* _Work to be completed_
Of the entries below, return only those lines from the line with "mesh = bpy.data.meshes.new(name)" to the line with "Matrix.Translation((0, (start +", exactly, both included.

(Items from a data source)
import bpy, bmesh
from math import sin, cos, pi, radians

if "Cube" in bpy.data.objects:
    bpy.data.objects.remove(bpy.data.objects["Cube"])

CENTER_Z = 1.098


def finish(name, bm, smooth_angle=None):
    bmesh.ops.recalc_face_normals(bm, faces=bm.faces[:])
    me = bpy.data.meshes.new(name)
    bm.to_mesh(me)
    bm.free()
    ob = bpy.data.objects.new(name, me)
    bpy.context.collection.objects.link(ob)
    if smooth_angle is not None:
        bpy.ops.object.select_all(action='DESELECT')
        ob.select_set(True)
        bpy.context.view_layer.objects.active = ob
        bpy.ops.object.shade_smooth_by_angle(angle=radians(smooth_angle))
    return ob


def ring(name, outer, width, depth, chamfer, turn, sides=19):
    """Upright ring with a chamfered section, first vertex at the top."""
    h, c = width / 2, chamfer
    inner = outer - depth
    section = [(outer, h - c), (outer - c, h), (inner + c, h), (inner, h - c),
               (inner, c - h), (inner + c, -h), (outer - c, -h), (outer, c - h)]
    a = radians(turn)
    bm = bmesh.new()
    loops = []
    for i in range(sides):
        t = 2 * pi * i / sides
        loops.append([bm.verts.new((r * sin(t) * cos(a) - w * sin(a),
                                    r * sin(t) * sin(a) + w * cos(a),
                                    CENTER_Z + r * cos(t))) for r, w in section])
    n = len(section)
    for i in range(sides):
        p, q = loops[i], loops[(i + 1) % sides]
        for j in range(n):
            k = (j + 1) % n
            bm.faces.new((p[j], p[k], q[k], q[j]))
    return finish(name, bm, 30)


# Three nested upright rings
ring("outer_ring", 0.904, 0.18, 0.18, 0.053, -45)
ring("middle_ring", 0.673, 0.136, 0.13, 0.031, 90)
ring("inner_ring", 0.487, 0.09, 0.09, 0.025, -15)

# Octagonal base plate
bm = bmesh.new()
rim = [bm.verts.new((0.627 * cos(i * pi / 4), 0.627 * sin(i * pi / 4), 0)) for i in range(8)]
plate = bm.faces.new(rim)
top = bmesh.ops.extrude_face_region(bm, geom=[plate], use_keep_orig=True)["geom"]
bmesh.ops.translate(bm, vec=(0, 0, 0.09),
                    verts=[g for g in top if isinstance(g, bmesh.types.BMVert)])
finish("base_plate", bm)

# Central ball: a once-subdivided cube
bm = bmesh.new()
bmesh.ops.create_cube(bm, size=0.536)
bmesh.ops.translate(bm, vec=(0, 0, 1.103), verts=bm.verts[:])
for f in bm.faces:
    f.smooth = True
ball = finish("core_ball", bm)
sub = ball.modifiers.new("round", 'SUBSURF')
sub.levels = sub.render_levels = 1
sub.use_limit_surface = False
--
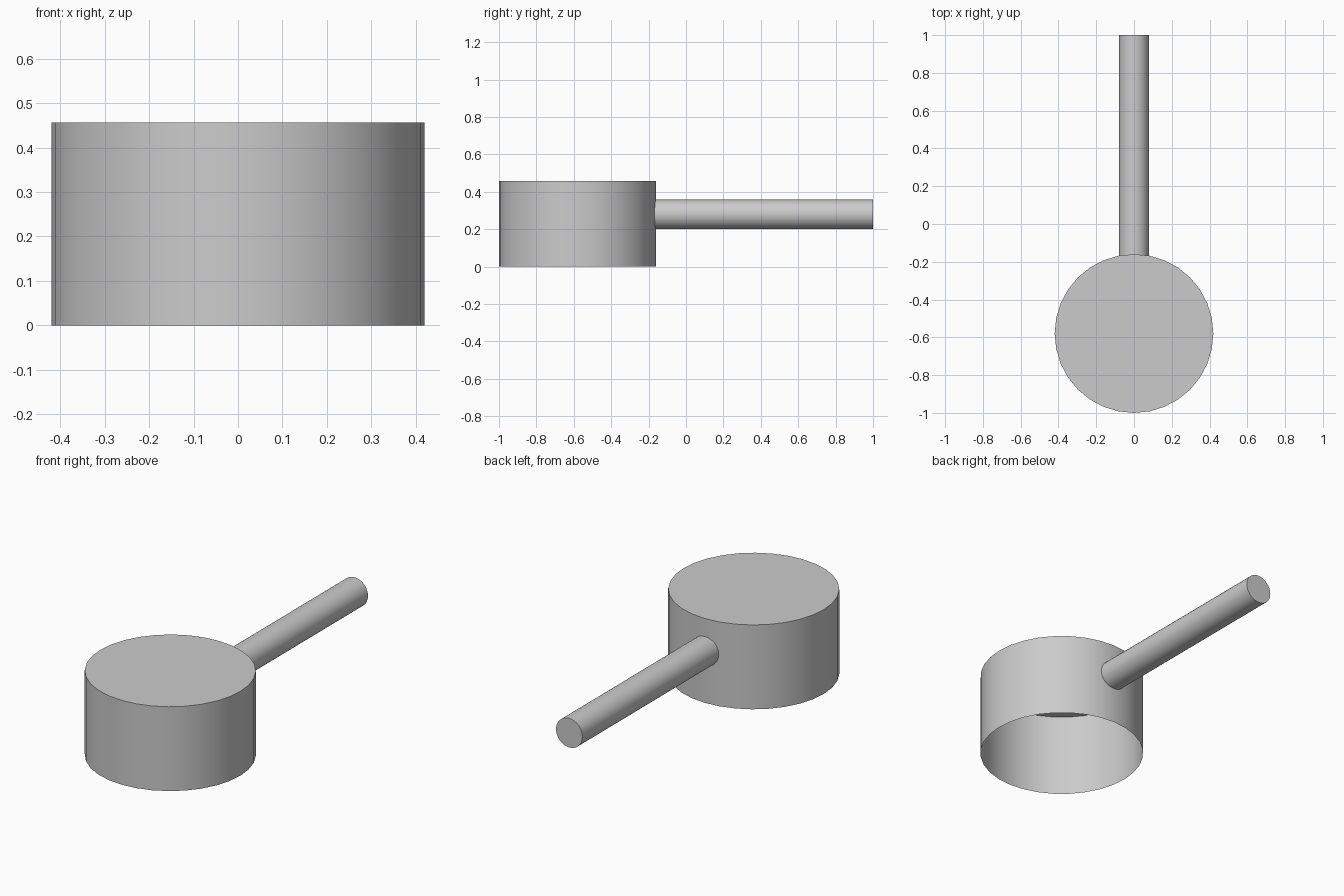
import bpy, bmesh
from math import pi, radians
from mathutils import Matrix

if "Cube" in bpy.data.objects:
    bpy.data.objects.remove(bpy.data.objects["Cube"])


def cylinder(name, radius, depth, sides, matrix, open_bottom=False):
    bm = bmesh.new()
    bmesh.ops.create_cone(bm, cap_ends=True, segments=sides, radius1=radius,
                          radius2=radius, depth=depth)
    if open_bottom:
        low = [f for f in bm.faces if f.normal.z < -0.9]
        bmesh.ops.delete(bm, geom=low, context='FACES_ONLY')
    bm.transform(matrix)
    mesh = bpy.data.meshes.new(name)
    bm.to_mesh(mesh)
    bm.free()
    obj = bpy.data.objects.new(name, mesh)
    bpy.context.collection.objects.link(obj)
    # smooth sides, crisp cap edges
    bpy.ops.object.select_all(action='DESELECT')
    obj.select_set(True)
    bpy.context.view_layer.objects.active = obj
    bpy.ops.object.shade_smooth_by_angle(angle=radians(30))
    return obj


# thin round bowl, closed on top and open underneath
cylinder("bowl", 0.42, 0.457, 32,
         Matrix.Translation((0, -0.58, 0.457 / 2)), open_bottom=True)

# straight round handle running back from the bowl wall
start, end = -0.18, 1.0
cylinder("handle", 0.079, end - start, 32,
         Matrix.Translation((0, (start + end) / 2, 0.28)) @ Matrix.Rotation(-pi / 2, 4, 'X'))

* _Task solution_
    mesh = bpy.data.meshes.new(name)
    bm.to_mesh(mesh)
    bm.free()
    obj = bpy.data.objects.new(name, mesh)
    bpy.context.collection.objects.link(obj)
    # smooth sides, crisp cap edges
    bpy.ops.object.select_all(action='DESELECT')
    obj.select_set(True)
    bpy.context.view_layer.objects.active = obj
    bpy.ops.object.shade_smooth_by_angle(angle=radians(30))
    return obj


# thin round bowl, closed on top and open underneath
cylinder("bowl", 0.42, 0.457, 32,
         Matrix.Translation((0, -0.58, 0.457 / 2)), open_bottom=True)

# straight round handle running back from the bowl wall
start, end = -0.18, 1.0
cylinder("handle", 0.079, end - start, 32,
         Matrix.Translation((0, (start + end) / 2, 0.28)) @ Matrix.Rotation(-pi / 2, 4, 'X'))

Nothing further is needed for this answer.